Don’t Be a Rufus Jones

Friends—As we get older we need to work harder at making new friends, because the longer we live the greater the turnover in friendships. See what happened to Rufus Jones. Nearly everyone in the Excelsior Company where he worked was his friend. Outside of Excelsior personnel Jones had only a few acquaintances. When he retired the first thing he missed was the daily “hello.” He began to visit at the office and at first everyone was glad to see Rufus Jones again. But they were busy and their talk was about the organization and the events of their working day. These interests were slipping farther and farther away from Jones all the time. After a while he felt as if he were no longer part of things at the office. Then he began to feel as if he were no longer part of anything.

Unlike Jones we should not limit our friendships to a single source, especially not our business or profession.

Retired farmers and businessmen in Bowmanville, Ont., have found an answer to this problem. Twenty-seven years ago a number of them found themselves gathering at a local implement agency to talk about everything from politics to raising chickens. This grew into a formal club, called “Wood Senate,” which now has its own headquarters, a library of reference books to settle disputes, and 100 members. Inside the group there exists a core called “The Evergreen Club” made up of men over 80. One member lived to be 100, another passed on at 96.

There is one thing we have a tendency to forget: when a man retires

he rarely retires alone. It is generally a husband and wife who retire. After retirement you and your wife will become more dependent on each other than ever before.

Where you live is important. In a relatively small community you wall have more friendly and easy contacts with your neighbors than you would have in a large city. And it is wise to spend your retirement time where you have the closest social ties.

For city people, friendships after retirement present a different problem. You may know your neighbors (many city people don’t) and you may have relatives with whom you are in contact; you may even retain some friends from your job—but these people are likely

to be scattered and it will become more and more of an effort to keep in touch with them. The most rewarding friendships you wall make in later life will come from your postretirement activities and hobbies.

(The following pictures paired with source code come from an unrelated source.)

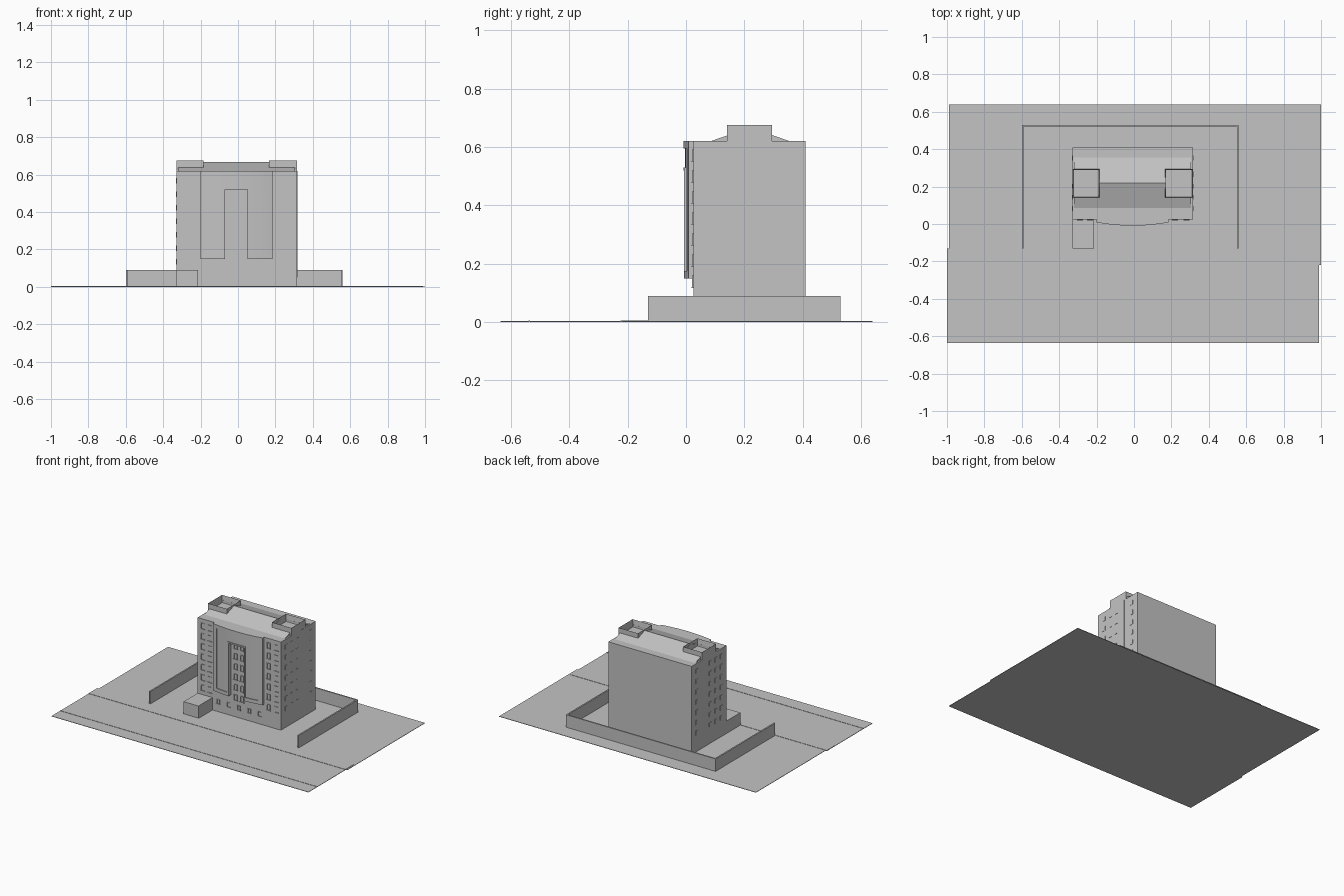
import bpy
import bmesh
from mathutils import Vector

cube = bpy.data.objects.get("Cube")
if cube:
    bpy.data.objects.remove(cube, do_unlink=True)

grey = bpy.data.materials.new("plain_grey")
grey.use_nodes = True
tone = (0.55, 0.55, 0.55, 1)
grey.diffuse_color = tone
grey.node_tree.nodes["Principled BSDF"].inputs["Base Color"].default_value = tone


def finish(name, bm):
    bmesh.ops.recalc_face_normals(bm, faces=bm.faces)
    mesh = bpy.data.meshes.new(name)
    bm.to_mesh(mesh)
    bm.free()
    mesh.materials.append(grey)
    obj = bpy.data.objects.new(name, mesh)
    bpy.context.collection.objects.link(obj)
    return obj


def add_prism(bm, points, direction):
    """Extrude a closed outline along a direction."""
    face = bm.faces.new([bm.verts.new(p) for p in points])
    out = bmesh.ops.extrude_face_region(bm, geom=[face], use_keep_orig=True)
    moved = [v for v in out["geom"] if isinstance(v, bmesh.types.BMVert)]
    bmesh.ops.translate(bm, verts=moved, vec=Vector(direction))


def add_box(bm, x0, x1, y0, y1, z0, z1):
    outline = [(x0, y0, z0), (x1, y0, z0), (x1, y1, z0), (x0, y1, z0)]
    add_prism(bm, outline, (0, 0, z1 - z0))


def boxes(name, extents):
    bm = bmesh.new()
    for e in extents:
        add_box(bm, *e)
    return finish(name, bm)


# Ground: lot, road and the raised pavements beside it
boxes("lot", [(-0.99, 1, -0.22, 0.64, 0, 0.003)])
boxes("road", [(-1, 0.99, -0.635, -0.22, 0, 0.003)])
boxes("pavement", [(-1, 0.99, -0.225, -0.13, 0, 0.005)])
boxes("road_kerb", [(-1, 0.99, -0.54, -0.534, 0, 0.005)])

# Boundary wall around the back and both sides
boxes("boundary_wall", [
    (-0.6, -0.59, -0.13, 0.53, 0, 0.09),
    (0.55, 0.56, -0.13, 0.53, 0, 0.09),
    (-0.59, 0.55, 0.52, 0.53, 0, 0.09),
])

# Main block and entrance porch
LEFT, RIGHT, FRONT, BACK, TOP = -0.33, 0.315, 0.025, 0.41, 0.62
boxes("main_block", [(LEFT, RIGHT, FRONT, BACK, 0, TOP)])
boxes("porch", [(LEFT, -0.215, -0.13, FRONT, 0, 0.09)])

# Bowed front bay: an upside-down U with raised rims
MID, HALF = -0.007, 0.193


def bow(x):
    return -0.003 + 0.018 * ((x - MID) / HALF) ** 2


def add_bow(bm, x0, x1, z0, z1, proud=0.0):
    steps = max(1, round((x1 - x0) / 0.02))
    xs = [x0 + (x1 - x0) * i / steps for i in range(steps + 1)]
    outline = [(x, bow(x) - proud, z0) for x in xs]
    outline += [(x1, FRONT + 0.005, z0), (x0, FRONT + 0.005, z0)]
    add_prism(bm, outline, (0, 0, z1 - z0))


bay = bmesh.new()
rim = bmesh.new()
legs = [(-0.2, -0.07), (0.05, 0.185)]
for x0, x1 in legs:
    add_bow(bay, x0, x1, 0.15, 0.52)
    add_bow(rim, x0, x1, 0.15, 0.175, 0.006)
add_bow(bay, -0.2, 0.185, 0.52, TOP)
for x0, x1, z1 in [(-0.2, -0.17, 0.595), (0.155, 0.185, 0.595),
                   (-0.08, -0.07, 0.53), (0.05, 0.06, 0.53)]:
    add_bow(rim, x0, x1, 0.175, z1, 0.006)
add_bow(rim, -0.2, 0.185, 0.595, TOP, 0.006)
add_bow(rim, -0.07, 0.05, 0.52, 0.53, 0.006)
finish("bowed_bay", bay)
finish("bay_rim", rim)

# Front windows: pane frames with a sill, in columns of seven
floors = [0.12 + 0.072 * i for i in range(7)]
frames = bmesh.new()


def front_window(x, z, w, h):
    y = FRONT - 0.004
    add_box(frames, x - w, x - w + 0.004, y, FRONT, z, z + h)
    add_box(frames, x + w - 0.004, x + w, y, FRONT, z, z + h)
    add_box(frames, x - w, x + w, y, FRONT, z + h, z + h + 0.004)
    add_box(frames, x - w - 0.002, x + w + 0.002, y - 0.002, FRONT, z - 0.004, z)


for z in floors:
    for x in (-0.29, -0.235, 0.22, 0.28):
        front_window(x, z, 0.014, 0.035)
    if z < 0.5:
        for x in (-0.035, 0.015):
            front_window(x, z, 0.014, 0.035)
for i in range(5):
    front_window(-0.17 + 0.08 * i, 0.06, 0.012, 0.025)
finish("front_windows", frames)

# Side windows: thin plates with a rib on the left wall
plates = []
for z in floors:
    for y in (0.07, 0.13, 0.19, 0.34):
        plates.append((LEFT - 0.002, LEFT, y, y + 0.025, z, z + 0.03))
        plates.append((RIGHT, RIGHT + 0.002, y, y + 0.025, z, z + 0.03))
boxes("side_windows", plates)
boxes("side_rib", [(RIGHT, RIGHT + 0.003, 0.25, 0.28, 0.05, TOP)])

# Low pitched roof along the block
roof = bmesh.new()
slope = [(0.085, TOP), (0.22, 0.667), (0.355, TOP)]
add_prism(roof, [(LEFT + 0.01, y, z) for y, z in slope], (RIGHT - LEFT - 0.02, 0, 0))
finish("pitched_roof", roof)

# Open-topped roof boxes at both ends
for name, x0, x1 in (("right_roof_box", LEFT, -0.185), ("left_roof_box", 0.165, RIGHT)):
    y0, y1, t, top = 0.14, 0.295, 0.008, 0.675
    tub = boxes(name, [(x0, x1, y0, y1, TOP, top)])
    bm = bmesh.new()
    bm.from_mesh(tub.data)
    lid = max(bm.faces, key=lambda f: f.calc_center_median().z)
    bmesh.ops.inset_region(bm, faces=[lid], thickness=t)
    bmesh.ops.translate(bm, verts=lid.verts, vec=(0, 0, TOP + 0.005 - top))
    bm.to_mesh(tub.data)
    bm.free()

# Clear the roof ends so the boxes stay hollow
roof_obj = bpy.data.objects["pitched_roof"]
for i, (x0, x1) in enumerate(((LEFT - 0.02, -0.19), (0.17, RIGHT + 0.02))):
    cutter = boxes("roof_cutter_%d" % i, [(x0, x1, 0.145, 0.29, TOP - 0.05, 0.8)])
    cutter.hide_render = True
    cutter.hide_viewport = True
    cut = roof_obj.modifiers.new("clear_box", "BOOLEAN")
    cut.operation = "DIFFERENCE"
    cut.solver = "EXACT"
    cut.object = cutter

Arts and Crafts and Hobbies — However much some of our abilities may deteriorate with ageing, the one attribute that remains unchanged throughout the years is the imagination. That’s why it is so important that as we approach retirement we learn an artistic skill. Art is selfexpression. The self that gets expressed is the important thing.

We will also need something else if we are retired: protection against

boredom and loneliness. We need to do something with our own hands, our own minds, our own imagination. Arts and crafts are the best possible medicine.

We don’t have to become an expert in any one of these. An art or craft is an avenue to enjoyment, a form of personality development and enrichment.

When Clifford Elvins, advertising manager of Imperial Life in Toronto, had a heart attack nine years ago, it took him away from work for two years. Actually, it was a blessing for it gave him a hobby which has enlivened his life since his formal retirement in 1945. One winter, on a trip to Florida, he picked up a few sea shells. Thus began an intriguing hobby which has led to a collection of 600 different kinds. It takes all of Elvins’ time—for he must pick and choose his shells carefully, boil them and treat them with acids, answer the letters of fellow collectors who trade shells with him from as far off as Switzerland and Australia, and index his growing collection. At 70 he’s vigorous and healthy and obviously a busy and a happy man.

There is no better insurance for a happy maturity -— early, middle or late—than creating forms of beauty through the use of your hands.

Retirement can be a curse or a blessing. It can make you feel your usefulness in life is over, or it can open up new doors of experience and accomplishment. It’s all a matter of planning; planning now. For if you live long enough the time will surely come when you will be faced with the question: now that my working life is over will the coming years be worst or best? If you’ll take my advice they’ll bring you a real second chance at life. ic